>Slotting Pujols

>Way back in 2001, a plucky young writer named Bill James published his magnum opus, his 1,000 page classic New Historical Baseball Abstract. In it, he traipses across baseball history, providing vignettes and anecdotes about the players and events that tickle his fancy. He also spends a good two-thirds of the book explaining his new analytical tool (win shares) and using it to rank the best 100 players at each position.

The Common Man’s buddy Bill brought this all up last week, in his examination of Jeff Bagwell (who comes in at #4 among 1B) and Frank Thomas (#10) and comes to the conclusion that Bagwell was the better all around player (which was James’ conclusion as well).

This prompted some confusion for The Common Man, who couldn’t mentally get past Jeff Bagwell as the 4th best 1B ever. In the comment section, he wrote, “I love me some Bill James, but we’ve got to be able to find four better 1B than Jeff Bagwell, can’t we? I can’t quite wrap my mind around him being an inner circle HOF guy.” Bill responded and effectively challenged that, pointing out a lack of candidates to unseat Bags. Gehrig and Foxx are obvious. James puts McGwire at #3 (Bagwell probably moved past him with three good years after the publication of the book). After Bagwell, James has Eddie Murray at #5, Johnny Mize (6, much more reasonable than The Common Man figured, after looking back). Harmon Killebrew was #7, Hank Greenberg is 8, and Willie McCovey is 9. Nobody really stands out as better than Bagwell.

But before anybody on that list really settles down and gets too comfortable, let’s talk about this Albert Pujols guy who was not yet a twinkle in Bill James’ eye in 2000-2001. Indeed, in 2001, Pujols was unanimously voted the NL Rookie of the Year, and excelled as a four-corners super sub (though he played 161 games) for Tony LaRussa’s Cardinals. Two MVPs, four silver sluggers, a gold glove and seven all star appearances later, Pujols is 29 and enjoying his best season yet. His OPS+ is a Bondsian 198. He’s homering every 13.5 plate appearances (16 in 216). His defense seems to have taken a hit so far this year, but Albert hasn’t ever given back runs in the field in his career and isn’t likely to across a full season at age 29. His career hitting numbers .335/.427/.626, 351 2B, 335 HR, 1019 RBI, 989 R, and 1588 hits are incredible for just 8+ years in, not even accounting for his career 171 OPS+. Yesterday, Matt Waters and Rob Neyer ran through their All-’00s team, and Pujols was prominently displayed. Neyer wrote “Pujols has absolutely zero competition, and must be the easiest choice here.” Indeed, if he had the requisite 10 years, Pujols would probably be a shoe-in for the Hall, despite playing in an extreme offensive era, particularly because the stain of PED use has yet to touch his golden reputation (though, admittedly, you never know).

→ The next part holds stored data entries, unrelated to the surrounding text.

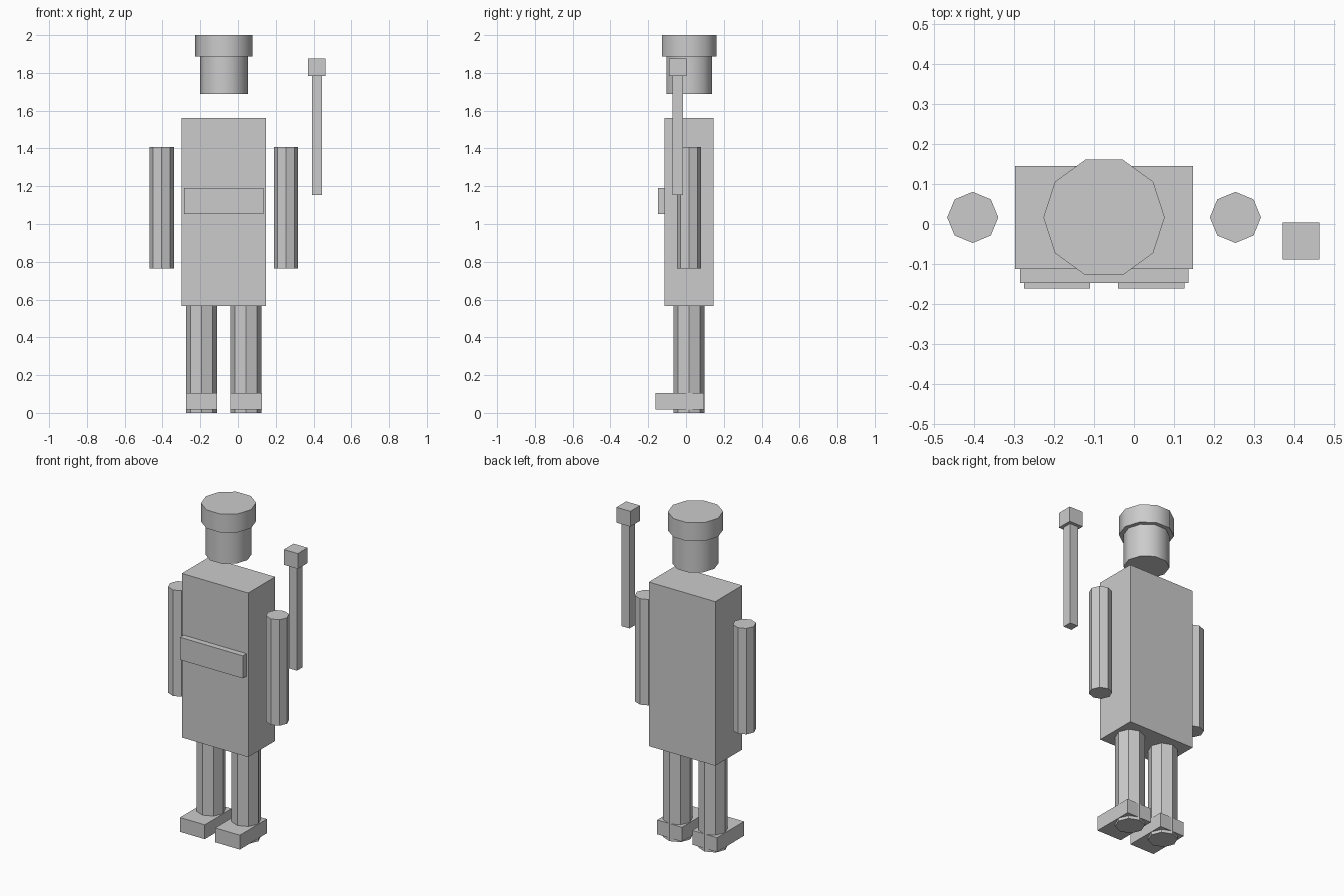
import bpy, math

if "Cube" in bpy.data.objects:
    bpy.data.objects.remove(bpy.data.objects["Cube"])

CX, CY = -0.075, 0.0165   # body axis


def box(name, x, y, z):
    """Box from (min, max) ranges."""
    r = (x, y, z)
    bpy.ops.mesh.primitive_cube_add(size=1, location=[(a + b) / 2 for a, b in r])
    o = bpy.context.object
    o.name = name
    o.scale = [b - a for a, b in r]
    bpy.ops.object.transform_apply(location=False, rotation=False, scale=True)
    return o


def prism(name, sides, radius, x, z, smooth=False):
    """Upright prism on the body's depth axis, one corner pointing along +x."""
    bpy.ops.mesh.primitive_cylinder_add(
        vertices=sides, radius=radius, depth=z[1] - z[0],
        location=(x, CY, (z[0] + z[1]) / 2))
    o = bpy.context.object
    o.name = name
    o.rotation_euler.z = math.pi / 2
    bpy.ops.object.transform_apply(location=False, rotation=True, scale=False)
    if smooth:
        bpy.ops.object.shade_smooth_by_angle(angle=math.radians(40))
    return o


# Torso and belt plate
box("torso", (CX - 0.223, CX + 0.223), (-0.113, 0.145), (0.566, 1.562))
box("belt", (CX - 0.211, CX + 0.211), (-0.148, -0.113), (1.054, 1.191))

# Head and hat
prism("head", 10, 0.127, CX, (1.687, 1.888), smooth=True)
prism("hat", 10, 0.152, CX, (1.888, 2.0), smooth=True)

# Paired limbs
for side, s in (("right", -1), ("left", 1)):
    prism(side + "_arm", 8, 0.064, CX + s * 0.329, (0.765, 1.408))
    lx = CX + s * 0.118
    prism(side + "_leg", 8, 0.082, lx, (0.0, 0.566))
    box(side + "_foot", (lx - 0.083, lx + 0.083), (-0.162, 0.096), (0.018, 0.105))

# Staff with square knob
SX, SY = 0.418, -0.043
for name, h, z in (("staff", 0.0275, (1.154, 1.784)),
                   ("staff_knob", 0.0465, (1.784, 1.877))):
    box(name, (SX - h, SX + h), (SY - h, SY + h), z)
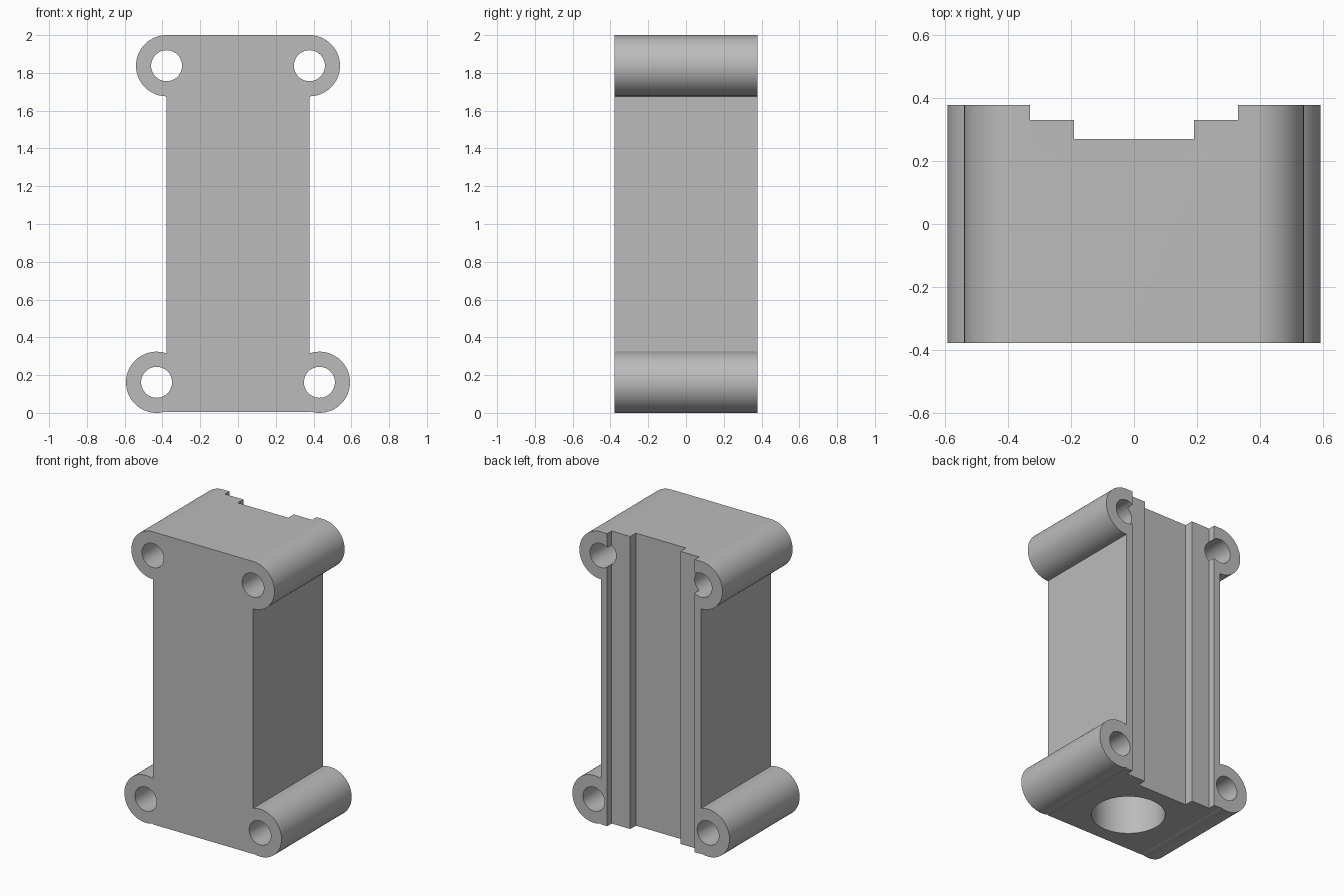
import bpy, bmesh, math
from mathutils import Vector

cube = bpy.data.objects.get("Cube")
if cube:
    bpy.data.objects.remove(cube, do_unlink=True)

HALF_W, HALF_D = 0.378, 0.378
BOTTOM, TOP = 0.004, 2.0
LUG_R, HOLE_R = 0.162, 0.082
LOW = (0.431, LUG_R)               # lower lug centre (x, z)
HIGH = (HALF_W, TOP - LUG_R)       # upper lug centre (x, z)

grey = bpy.data.materials.new("plain grey")
grey.use_nodes = True
colour = (0.5, 0.5, 0.5, 1)
grey.diffuse_color = colour
grey.node_tree.nodes["Principled BSDF"].inputs["Base Color"].default_value = colour


def arc(centre, radius, start, end, steps):
    return [(centre[0] + radius * math.cos(start + (end - start) * i / steps),
             centre[1] + radius * math.sin(start + (end - start) * i / steps))
            for i in range(steps + 1)]


def prism(name, points, sweep):
    """Extrude a closed ring of 3D points along the sweep vector."""
    bm = bmesh.new()
    face = bm.faces.new([bm.verts.new(p) for p in points])
    grown = bmesh.ops.extrude_face_region(bm, geom=[face])["geom"]
    verts = [g for g in grown if isinstance(g, bmesh.types.BMVert)]
    bmesh.ops.translate(bm, verts=verts, vec=Vector(sweep))
    bmesh.ops.recalc_face_normals(bm, faces=bm.faces)
    mesh = bpy.data.meshes.new(name)
    bm.to_mesh(mesh)
    bm.free()
    mesh.materials.append(grey)
    obj = bpy.data.objects.new(name, mesh)
    bpy.context.collection.objects.link(obj)
    return obj


def cut(target, cutter):
    mod = target.modifiers.new("cut", 'BOOLEAN')
    mod.operation = 'DIFFERENCE'
    mod.solver = 'EXACT'
    mod.object = cutter
    cutter.hide_render = True
    bpy.context.view_layer.objects.active = target
    bpy.ops.object.modifier_apply(modifier=mod.name)
    bpy.data.objects.remove(cutter, do_unlink=True)


# Housing with four round lugs, from one mirrored outline
meet = math.acos((HALF_W - LOW[0]) / LUG_R)
half = [(HALF_W, BOTTOM)]
half += arc(LOW, LUG_R, -meet, meet, 48)
half += arc(HIGH, LUG_R, -math.pi / 2, math.pi / 2, 40)
outline = half + [(-x, z) for x, z in reversed(half)]
housing = prism("housing", [(x, -HALF_D, z) for x, z in outline], (0, 2 * HALF_D, 0))

# Bolt holes through the lugs
for x, z in (LOW, HIGH):
    for side in (-1, 1):
        ring = arc((side * x, z), HOLE_R, 0, math.tau, 48)[:-1]
        cut(housing, prism("bolt_hole", [(a, -0.6, b) for a, b in ring], (0, 1.2, 0)))

# Stepped channel down the back
step = [(0.33, 0.6), (0.33, 0.33), (0.19, 0.33), (0.19, 0.27)]
step += [(-x, y) for x, y in reversed(step)]
cut(housing, prism("back_channel", [(x, y, -0.2) for x, y in step], (0, 0, 2.4)))

# Blind round bore in the underside
bore = arc((0, -0.055), 0.228, 0, math.tau, 64)[:-1]
cut(housing, prism("bore", [(x, y, -0.2) for x, y in bore], (0, 0, 2.0)))

bpy.ops.object.select_all(action='DESELECT')
housing.select_set(True)
bpy.context.view_layer.objects.active = housing
bpy.ops.object.shade_smooth_by_angle(angle=math.radians(25))
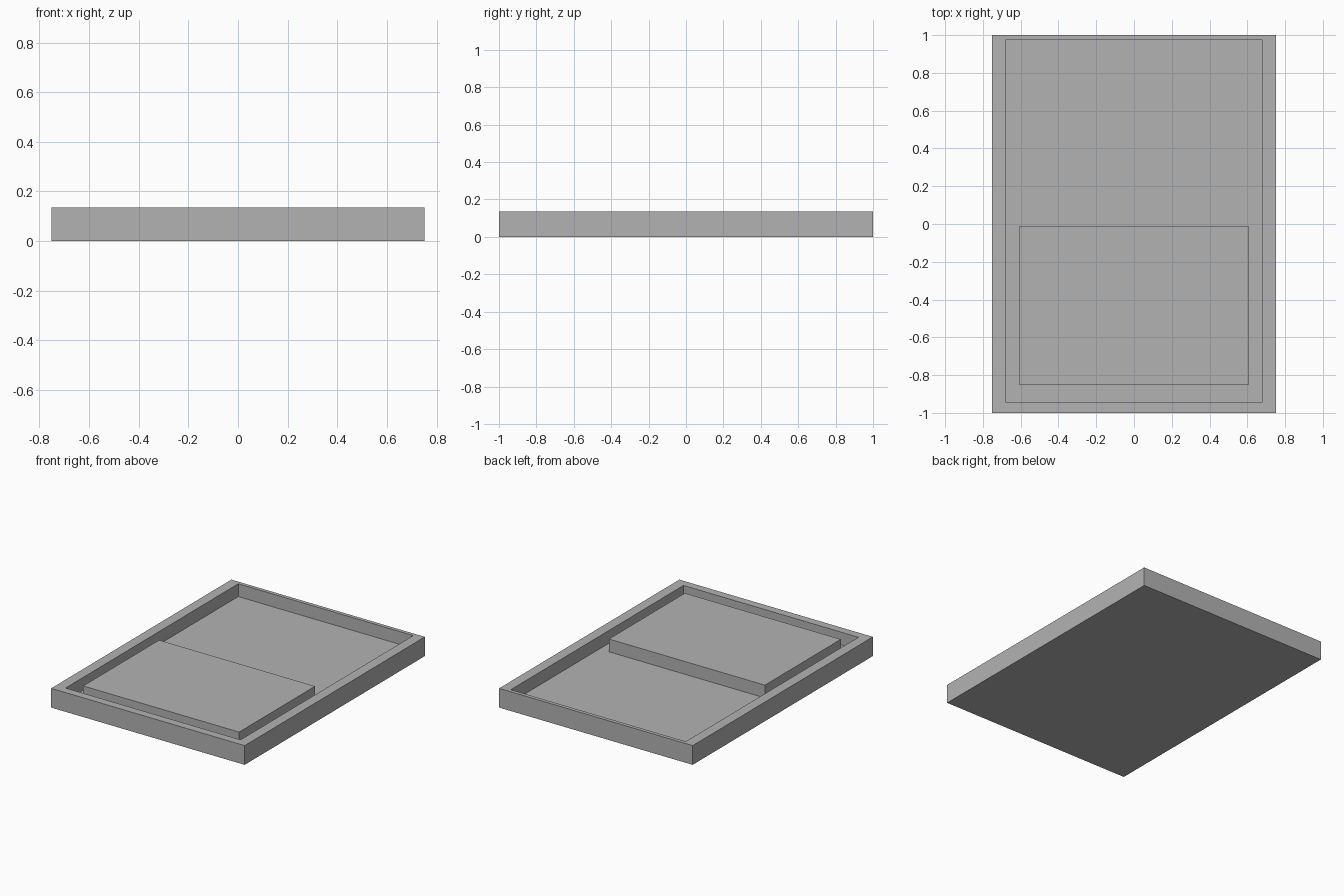
import bpy
import bmesh
from mathutils import Vector

cube = bpy.data.objects.get("Cube")
if cube:
    bpy.data.objects.remove(cube, do_unlink=True)

HEIGHT, FLOOR = 0.135, 0.045

# Single plain grey material
grey = bpy.data.materials.new("plain_grey")
grey.use_nodes = True
colour = (0.45, 0.45, 0.45, 1)
grey.diffuse_color = colour
grey.node_tree.nodes["Principled BSDF"].inputs["Base Color"].default_value = colour


def box(bm, half_x, y0, y1, z0, z1):
    """Add a box centred on x, and return its top face."""
    verts = bmesh.ops.create_cube(bm, size=1)["verts"]
    for v in verts:
        v.co = Vector((v.co.x * 2 * half_x,
                       y1 if v.co.y > 0 else y0,
                       z1 if v.co.z > 0 else z0))
    bm.normal_update()
    return max(bm.faces, key=lambda f: f.calc_center_median().z)


def finish(bm, name):
    bmesh.ops.recalc_face_normals(bm, faces=bm.faces)
    mesh = bpy.data.meshes.new(name)
    bm.to_mesh(mesh)
    bm.free()
    mesh.materials.append(grey)
    obj = bpy.data.objects.new(name, mesh)
    bpy.context.collection.objects.link(obj)
    return obj


# Tray: a slab with an inset rim and a sunken floor
bm = bmesh.new()
top = box(bm, 0.752, -1, 1, 0, HEIGHT)
bmesh.ops.inset_individual(bm, faces=[top], thickness=0.05)
for v in top.verts:
    v.co.x = 0.68 if v.co.x > 0 else -0.68
    v.co.y = 0.974 if v.co.y > 0 else -0.943
floor = bmesh.ops.extrude_discrete_faces(bm, faces=[top])["faces"][0]
for v in floor.verts:
    v.co.z = FLOOR
finish(bm, "tray")

# Raised block on the front half of the floor, level with the rim
bm = bmesh.new()
box(bm, 0.606, -0.853, -0.01, FLOOR, HEIGHT)
finish(bm, "raised_block")
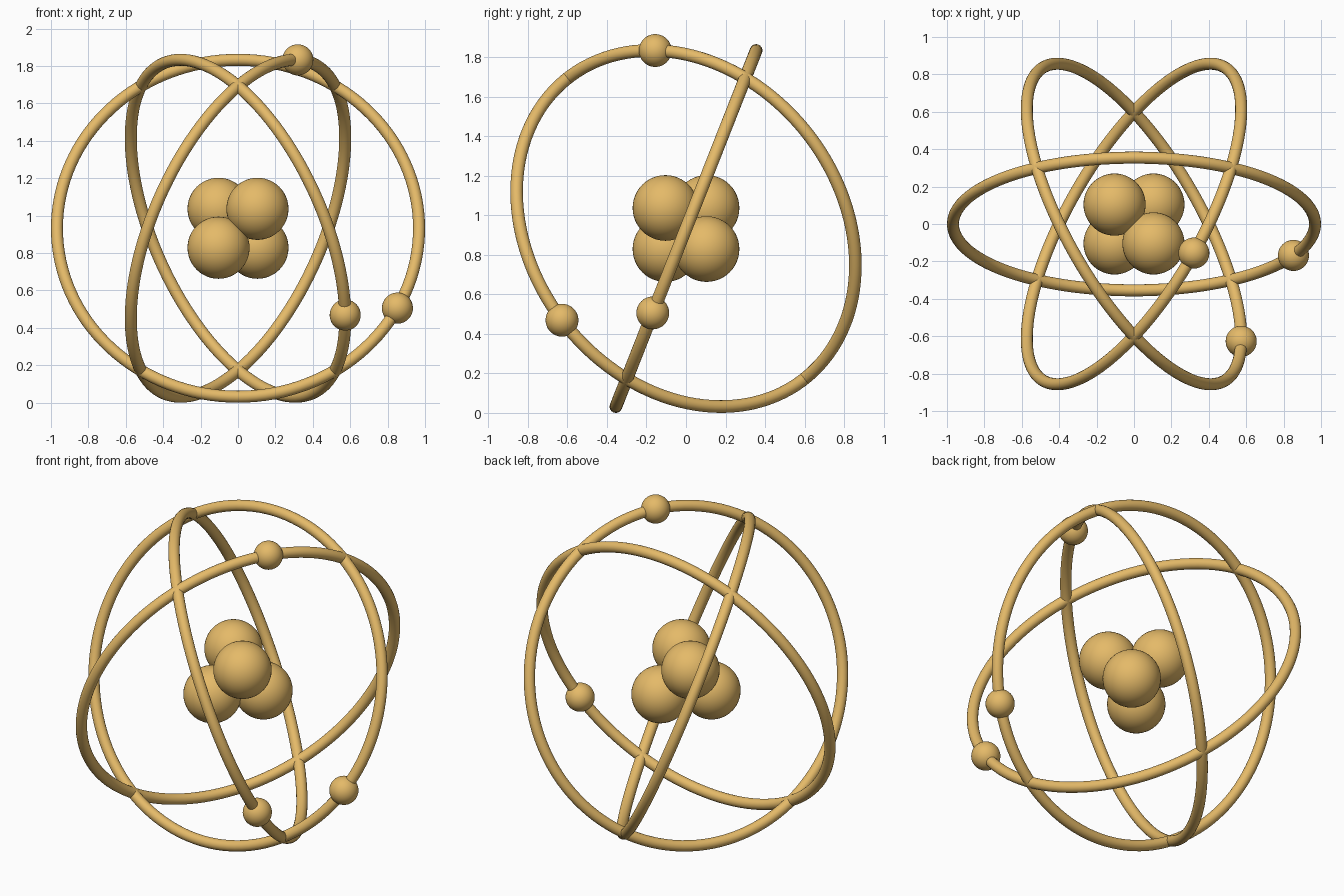
import bpy
from math import radians, cos, sin
from mathutils import Matrix, Vector

if "Cube" in bpy.data.objects:
    bpy.data.objects.remove(bpy.data.objects["Cube"])

RING_R, TUBE_R = 0.968, 0.032
TILT = radians(68.5)
CENTRE = Vector((0, 0, RING_R * sin(TILT) + TUBE_R))

gold = bpy.data.materials.new("gold")
gold.diffuse_color = (0.78, 0.49, 0.14, 1)
gold.use_nodes = True
gold.node_tree.nodes["Principled BSDF"].inputs["Base Color"].default_value = gold.diffuse_color


def finish(name):
    ob = bpy.context.object
    ob.name = name
    ob.data.materials.append(gold)
    bpy.ops.object.shade_smooth()
    return ob


def ball(name, radius, location):
    bpy.ops.mesh.primitive_uv_sphere_add(segments=48, ring_count=24, radius=radius, location=location)
    return finish(name)


# Nucleus: four balls in a tetrahedron
for i, corner in enumerate([(-1, 1, 1), (1, -1, 1), (-1, -1, -1), (1, 1, -1)]):
    ball(f"nucleus_ball_{i + 1}", 0.166, CENTRE + 0.104 * Vector(corner))

# Three tilted orbits, each carrying one electron at its own angle
for i, (turn, phase) in enumerate([(0, -28.3), (120, 211), (-120, 91.5)]):
    frame = (Matrix.Translation(CENTRE) @ Matrix.Rotation(radians(turn), 4, 'Z')
             @ Matrix.Rotation(TILT, 4, 'X'))
    bpy.ops.mesh.primitive_torus_add(major_radius=RING_R, minor_radius=TUBE_R,
                                     major_segments=128, minor_segments=20)
    finish(f"orbit_ring_{i + 1}").matrix_world = frame
    a = radians(phase)
    ball(f"electron_{i + 1}", 0.083, frame @ Vector((RING_R * cos(a), RING_R * sin(a), 0)))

So, at this point, the question for The Common Man becomes, where does Pujols belong on James’ list? Assuming that no one else is added from this era (yet, though Morneau, Ortiz, Howard, Fielder, Helton, Giambi, Konerko, Thome, Delgado, and Teixeira may have something to say about it already), where can we safely slot Pujols among the greatest of all time?

It’s pretty clear to The Common Man that Pujols should already be in the top 12. Given the troubles with assessing 19th century players (which The Common Man has gone into before, he would err on the side of caution with players like Cap Anson (who is #11 for James). And Don Mattingly (#12, James’ worst choice in the book), with respect, is not fit to carry Albert’s jock. Given the defensive upgrade, and the peak value, and the fact that Pujols has created about 65% of the runs in 55% of the plate appearances as Thomas has, Albert probably edges ahead of The Big Hurt at #10.

McCovey’s three best seasons (’68-’71) stack up with the best of Pujols’ work very nicely. That said, the body of Pujols’ work outside of those years is far less impressive. Stretch has an OPS+ of 146 before those three years, and 126 after. Pujols’ lowest single season OPS+ is 151. The sheer dominance of Albert is too much to ignore here (note, Thomas probably also shoots past McCovey).

Hank Greenberg, at #8, is a tougher case. His counting stats (1628 H, 331 HR, 379 2B, 1276 RBI, 1051 R) are remarkably similar to Pujols’ (see above). And Greenberg suffers from losing four years in his early 30s to military service. Just because he’s 29 though, and still going, and is already marginally ahead of Greenberg, The Common Man’s gotta push Albert up past him.

It pains The Common Man to say this, but in terms of peak value (and not even thinking about defense), Albert Pujols is already light years ahead of Harmon Killebrew (James’ #7). Partial though The Common Man is to Harmon’s plight, and cognizant of his adventures at 3B and LF (which drag down his overall contribution to his team and for which he shouldn’t be blamed (Harmon was about as good a LF as a post…or Delmon Young, but the Twins kept looking for ways to create at bats for Rich Reese, among others), Pujols has been a far more complete player, and elite player, than Harmon ever was (The Common Man will now go scourge his back with his Twins-flail).

Johnny Mize is a tough call too. His peak is comparable to Pujols, but it’s shorter and not easily bunched together. That said, Mize missed his 30-32 seasons to WWII, which would have presumably extended that peak, helped his overall counting stats, and raised his OPS+. We don’t have advanced defensive stats for Mize, but his reputation preceeds him, as one of the sweetest fielders ever around the bag. It’s probably fitting that, until Pujols does more to assert himself, he stays right about here. Call him #6b, and Mize #6a.

There’s little doubt that Pujols will move past The [Original] Big Cat soon, perhaps by the end of the year. And depending on how you feel about Mark McGwire, he could be sneaking up on #4 as well. Eddie Murray probably is safe for another season or two, which means that Bagwell’s ok for now. But with, presumably, 5 more prime or just-off-prime seasons left to go, and maybe another 3-5 beyond that, it’s likely that Pujols will move into the top 3 all time before he’s done. Whether he’s actually able to push aside the twin colossuses of Gehrig and Foxx will be fun to watch.